Globelet obtains our plastics from a network of trusted sourcing partners and we test each new source that we reprocess. Our providers range from other consumer products companies to retail and community partners. As a result, the plastic in our Globelet products represents a mixture of pre- and post-consumer materials.
We identify the origins and intended use of all our plastics and work with our material suppliers to assure that we know the first application of each material source. We follow strict guidelines for use of post-consumer plastics in our products and all our sources of recycled plastic are tested for foreign elements, such as heavy metals, to ensure that there are no harmful chemicals migrating from the plastics that we use.
Globelet does not contain Bisphenol A (known more widely as BPA)—and it never has.
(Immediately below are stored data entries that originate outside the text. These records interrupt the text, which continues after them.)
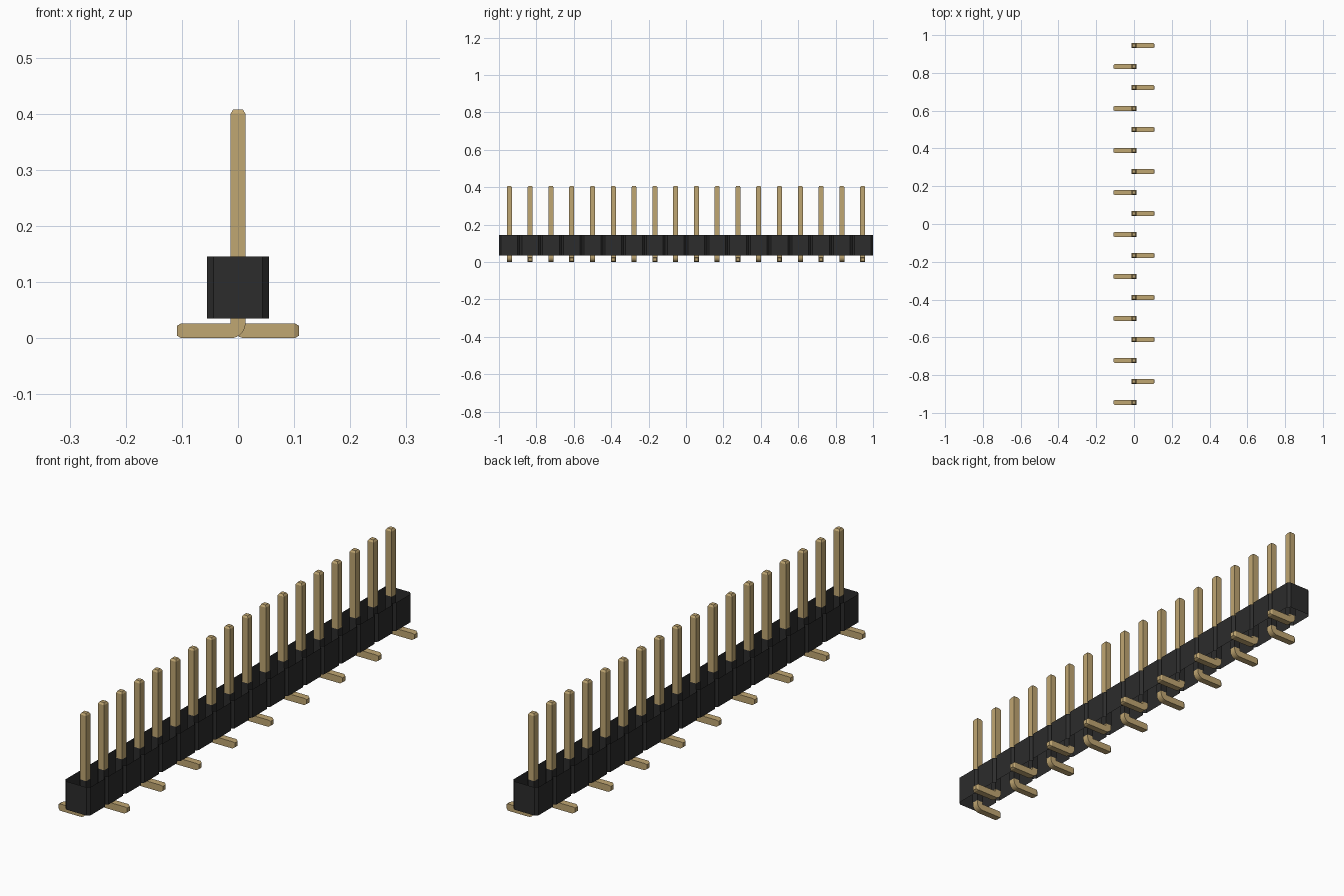
import bpy, bmesh, math

cube = bpy.data.objects.get("Cube")
if cube:
    bpy.data.objects.remove(cube, do_unlink=True)

COUNT = 18
PITCH = 2.0 / COUNT
Z0, Z1 = 0.0355, 0.146      # housing bottom and top
HW = 0.055                  # housing half width
CH = 0.011                  # housing notch chamfer
R = 0.0133                  # pin half thickness


def material(name, rgb, rough):
    m = bpy.data.materials.new(name)
    m.use_nodes = True
    m.diffuse_color = (*rgb, 1)
    bsdf = m.node_tree.nodes["Principled BSDF"]
    bsdf.inputs["Base Color"].default_value = (*rgb, 1)
    bsdf.inputs["Roughness"].default_value = rough
    return m


black = material("black plastic", (0.025, 0.025, 0.025), 0.6)
brass = material("pale brass", (0.53, 0.385, 0.17), 0.5)


def add_object(name, bm, mat):
    me = bpy.data.meshes.new(name)
    bm.to_mesh(me)
    bm.free()
    me.materials.append(mat)
    ob = bpy.data.objects.new(name, me)
    bpy.context.collection.objects.link(ob)
    return ob


def wall(bm, outline):
    """Vertical wall around a closed outline, open at top and bottom."""
    low = [bm.verts.new((x, y, Z0)) for x, y in outline]
    high = [bm.verts.new((x, y, Z1)) for x, y in outline]
    n = len(outline)
    for i in range(n):
        j = (i + 1) % n
        bm.faces.new((low[i], low[j], high[j], high[i]))


def pin_y(i):
    return -1 + PITCH * (i + 0.5)


# Housing: notched outer wall plus a square sleeve around every pin
bm = bmesh.new()
right_side = []
for i in range(COUNT):
    a, b = pin_y(i) - PITCH / 2, pin_y(i) + PITCH / 2
    right_side += [(HW - CH, a), (HW, a + CH), (HW, b - CH)]
right_side.append((HW - CH, 1.0))
wall(bm, right_side + [(-x, y) for x, y in reversed(right_side)])
s = R + 0.0006
for i in range(COUNT):
    y = pin_y(i)
    wall(bm, [(-s, y - s), (-s, y + s), (s, y + s), (s, y - s)])
add_object("housing", bm, black)


def pin_sections():
    """Cross-sections along the pin: inner point, outer point, half depth."""
    t = R * 0.65
    out = [((t, 0.4075), (-t, 0.4075), t), ((R, 0.400), (-R, 0.400), R)]
    for k in range(9):                      # quarter-round bend
        a = math.pi / 2 * k / 8
        out.append(((R, 2 * R),
                    (R - 2 * R * math.cos(a), 2 * R - 2 * R * math.sin(a)), R))
    out.append(((0.101, 2 * R), (0.101, 0), R))
    out.append(((0.109, R + t), (0.109, R - t), t))
    return out


def make_pin(name, y, side):
    bm = bmesh.new()
    rings = []
    for (xi, zi), (xo, zo), d in pin_sections():
        rings.append([bm.verts.new((side * x, y + dy, z)) for x, dy, z in
                      ((xi, -d, zi), (xi, d, zi), (xo, d, zo), (xo, -d, zo))])
    for p, q in zip(rings, rings[1:]):
        for i in range(4):
            j = (i + 1) % 4
            bm.faces.new((p[i], p[j], q[j], q[i]))
    bm.faces.new(rings[0])
    bm.faces.new(rings[-1])
    bmesh.ops.remove_doubles(bm, verts=bm.verts, dist=1e-5)
    bmesh.ops.recalc_face_normals(bm, faces=bm.faces)
    add_object(name, bm, brass)


# Pins: feet alternate sides along the row
for i in range(COUNT):
    make_pin(f"pin_{i + 1:02d}", pin_y(i), 1 if i % 2 else -1)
- Our mission of environmental conservation and preservation drives our company and we are committed to meeting the highest safety standards for all of our products.
Microwave & Dishwasher Durable
- Globelet products are made with plastics approved for use at temperatures consistent with reheating food in the microwave. We’ve also conducted microwave durability testing on our food storage containers with a leading consumer products testing agency. This test confirms that Globelet products do not melt, get too hot or otherwise deform when used to reheat foods in the microwave; it’s the same testing that other leading consumer products use to determine that their products can be labeled “microwave safe.”
- We chose to use the term “microwave durable” rather than “microwave safe” because we believe that even though polypropylene is one of the safest plastics in use, the decision of whether or not to microwave plastic is ultimately a personal one.
- Globelet products do not get too hot, melt, or otherwise deform during repeated dishwashing. They have been tested in commercial and home dishwashers. The plastics from which our products are made are also approved by the FDA for use at temperatures typically reached in home dishwashers.
All of our Globelet products are made in New Zealand*.
We choose to manufacture here because:
- Most of our retailers are in the NZ; we can ship products shorter distances, which reduces our carbon footprint.
- We believe in the power and talent that drives NZ manufacturing.
- We can control the quality and purity of our plastics, thereby ensuring their safety for our customers.
*Globelet vino's and bottles are made in Australasia and printed in New Zealand